But coffeehouses are nothing new. They began to proliferate in the Ottoman Empire in the 1550s (see illustration, right)—and they offered a lot more than organic coffee, according to a report published in the Journal of Consumer Research.
Gambling, drugs, meeting with “young, beautiful boys,” puppet shows, storytellers, and musical and dance performances were the norm, say researchers Eminegül Karababa, PhD, a lecturer in marketing at the University of Exeter in the United Kingdom, and Güliz Ger, PhD, a professor of marketing and associate provost at Bilkent University in Ankara, Turkey.
“Formation, normalization and legalization of such a site for transgressive pleasures was controversial since formal religious morality of the period (orthodox Islam) considered it as sinful and illegal,” they write. “Thus, they were repeatedly banned by the state.”
But coffeehouses continued to thrive, and their customer demographic included mainstream society by the late 16th and 17th centuries. The environment was more Starbuckian, with patrons drinking coffee, socializing and holding literary discussions. Conversations often challenged the authority of the state and religion, leading to societal changes.
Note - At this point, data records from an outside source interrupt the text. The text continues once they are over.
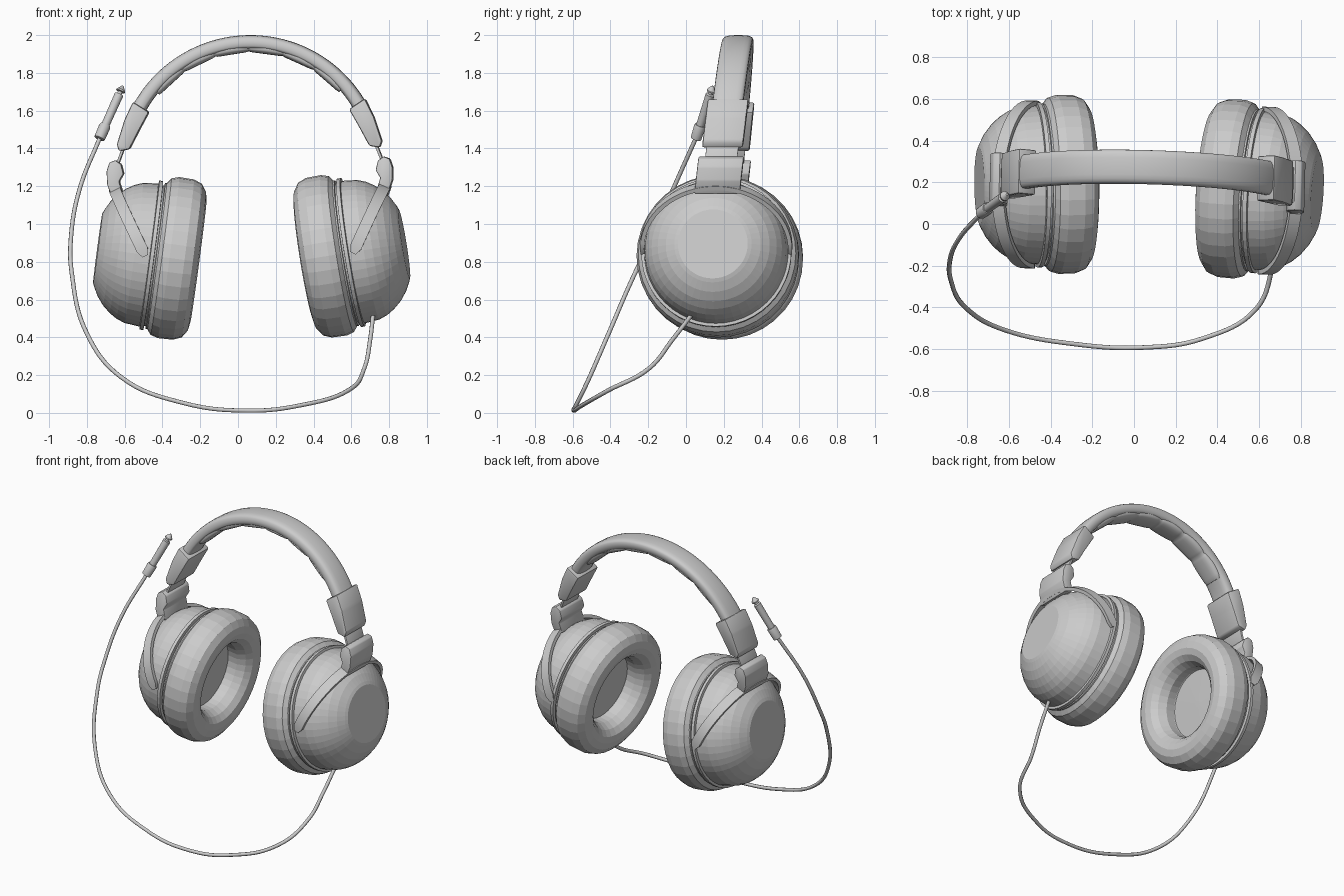
import bpy, bmesh
from math import sin, cos, pi, radians, copysign
from mathutils import Vector, Matrix

if "Cube" in bpy.data.objects:
    bpy.data.objects.remove(bpy.data.objects["Cube"])

# slight pose of the whole headset
POSE = (Matrix.Translation((0.068, 0.2, 1.0)) @ Matrix.Rotation(radians(-1.5), 4, 'Z')
        @ Matrix.Rotation(radians(-0.8), 4, 'Y') @ Matrix.Translation((0, -0.2, -1.0)))


def lean(z):
    return 0.2 + 0.11 * (z - 1.3)


def skin(sections):
    """Join equal closed sections into a capped tube."""
    bm = bmesh.new()
    rings = [[bm.verts.new(p) for p in s] for s in sections]
    n = len(rings[0])
    for a, b in zip(rings, rings[1:]):
        for i in range(n):
            j = (i + 1) % n
            bm.faces.new((a[i], a[j], b[j], b[i]))
    bm.faces.new(rings[0])
    bm.faces.new(rings[-1])
    bmesh.ops.recalc_face_normals(bm, faces=bm.faces)
    return bm


def lathe(profile, origin, axis, segs):
    """Turn (distance, radius) points around an axis."""
    axis = Vector(axis).normalized()
    u = axis.cross(Vector((0, 1, 0))).normalized()
    v = axis.cross(u)
    return skin([[Vector(origin) + axis * t + (u * cos(2 * pi * i / segs) + v * sin(2 * pi * i / segs)) * r
                  for i in range(segs)] for t, r in profile])


def prism(pts, half, bevel):
    """Extrude an x-z outline across y."""
    bm = skin([[Vector((x, lean(z) + s * half, z)) for x, z in pts] for s in (-1, 1)])
    bmesh.ops.bevel(bm, geom=bm.edges[:], offset=bevel, segments=2, affect='EDGES', profile=0.5)
    return bm


def finish(name, bm, smooth=None, pose=True):
    if pose:
        bm.transform(POSE)
    me = bpy.data.meshes.new(name)
    bm.to_mesh(me)
    bm.free()
    ob = bpy.data.objects.new(name, me)
    bpy.context.collection.objects.link(ob)
    if smooth:
        bpy.ops.object.select_all(action='DESELECT')
        ob.select_set(True)
        bpy.context.view_layer.objects.active = ob
        bpy.ops.object.shade_smooth_by_angle(angle=radians(smooth))
    return ob


def pair(name, bm, smooth=None):
    """Make the right part and its mirrored left part."""
    other = bm.copy()
    other.transform(Matrix.Scale(-1, 4, (1, 0, 0)))
    bmesh.ops.reverse_faces(other, faces=other.faces)
    finish("right_" + name, bm, smooth)
    finish("left_" + name, other, smooth)


# ear cups
ORIGIN, AXIS = (0.28, 0.185, 0.805), (0.985, -0.04, 0.145)
pair("ear_pad", lathe([(0.2, 0.2), (0.15, 0.225), (0.09, 0.225), (0.04, 0.25), (0.01, 0.285), (0, 0.325),
                       (0.008, 0.37), (0.035, 0.41), (0.08, 0.428), (0.16, 0.43), (0.2, 0.418),
                       (0.222, 0.39), (0.222, 0.3)], ORIGIN, AXIS, 36))
pair("speaker_cover", lathe([(0.15, 0.02), (0.155, 0.23), (0.2, 0.23)], ORIGIN, AXIS, 36))
pair("cup_rim", lathe([(0.2, 0.3), (0.215, 0.39), (0.23, 0.39), (0.232, 0.375), (0.24, 0.375),
                       (0.242, 0.398), (0.262, 0.398), (0.265, 0.37), (0.275, 0.3)], ORIGIN, AXIS, 48))
pair("cup_shell", lathe([(0.25, 0.3), (0.265, 0.382), (0.345, 0.374), (0.39, 0.357), (0.43, 0.332),
                         (0.47, 0.297), (0.505, 0.252), (0.53, 0.205), (0.538, 0.185)],
                        ORIGIN, AXIS, 48))

# forks hugging the cups
C, U, N = Vector((0.565, 0.175, 0.87)), Vector((0.424, 0, 0.906)), Vector((0.906, 0, -0.424))
fork = []
for i in range(-1, 34):
    a = pi * i / 32
    rad = U * sin(a) + Vector((0, cos(a), 0))
    p = C + U * 0.355 * sin(a) + Vector((0, 0.392 * cos(a), 0))
    w = 0.016 if i in (-1, 33) else 0.031
    fork.append([p + N * w * s + rad * 0.011 * r for s, r in ((-1, -1), (1, -1), (1, 1), (-1, 1))])
pair("fork", skin(fork), 30)

# hinge blocks, sliders and band clamps
pair("hinge_block", prism([(0.668, 1.275), (0.68, 1.325), (0.71, 1.348), (0.742, 1.335), (0.757, 1.29),
                           (0.755, 1.22), (0.73, 1.15), (0.672, 1.17), (0.692, 1.235)], 0.12, 0.006), 30)
pair("slider", prism([(0.70, 1.31), (0.713, 1.315), (0.665, 1.44), (0.652, 1.435)], 0.085, 0.002), 30)
pair("band_clamp", prism([(0.53, 1.6), (0.614, 1.655), (0.66, 1.56), (0.702, 1.43), (0.69, 1.395),
                          (0.635, 1.405), (0.58, 1.51)], 0.108, 0.01), 30)


# headband and its quilted cushion
def band(radius, half_t, half_w, limit, steps, power, lumps=0):
    out = []
    for k in range(steps + 1):
        f = k / steps
        a = radians(limit) * (2 * f - 1)
        grow = 0.72 + 0.28 * abs(sin(pi * lumps * f)) ** 0.5 if lumps else 1
        sec = []
        for i in range(20):
            b = 2 * pi * i / 20
            dr = copysign(abs(cos(b)) ** power, cos(b)) * half_t * grow
            dy = copysign(abs(sin(b)) ** power, sin(b)) * half_w * (0.5 + 0.5 * grow)
            r = radius + dr
            z = 1.293 + r * cos(a)
            sec.append(Vector((r * sin(a), lean(z) + dy, z)))
        out.append(sec)
    return skin(out)


finish("headband", band(0.669, 0.038, 0.082, 62, 48, 0.6), 40)
finish("headband_cushion", band(0.645, 0.033, 0.074, 50, 72, 0.7, 6), 40)

# cable
path = [(.715, .03, .52), (.70, -.07, .39), (.67, -.19, .24), (.585, -.41, .12), (.33, -.55, .04),
        (.05, -.593, .012), (-.3, -.575, .055), (-.62, -.51, .19), (-.8, -.41, .42), (-.88, -.27, .74),
        (-.885, -.18, .92), (-.84, -.07, 1.18), (-.73, .055, 1.46)]
cu = bpy.data.curves.new("cable", 'CURVE')
cu.dimensions = '3D'
cu.bevel_depth = 0.0115
cu.bevel_resolution = 2
cu.resolution_u = 8
cu.use_fill_caps = True
sp = cu.splines.new('BEZIER')
sp.bezier_points.add(len(path) - 1)
for bp, p in zip(sp.bezier_points, path):
    bp.co = p
    bp.handle_left_type = bp.handle_right_type = 'AUTO'
bpy.context.collection.objects.link(bpy.data.objects.new("cable", cu))

# plug
finish("plug", lathe([(0, 0.02), (0.004, 0.029), (0.075, 0.031), (0.085, 0.027), (0.085, 0.022),
                      (0.268, 0.024), (0.272, 0.012), (0.285, 0.012), (0.287, 0.024), (0.295, 0.024),
                      (0.32, 0.005)], (-.735, .052, 1.45), (.125, .09, .28), 20), 30, pose=False)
“Simultaneously, a new Ottoman consumer—resisting the prescriptions of the state and religion, actively constructing self-ethics and taking part in the formation of the coffeehouse culture—was forming as well,” the authors note. “Obviously, the early modern Ottoman context was very different than any modern capitalist system. But the active consumer may not be as recent or even a chronological phenomenon as many consumer researchers think.”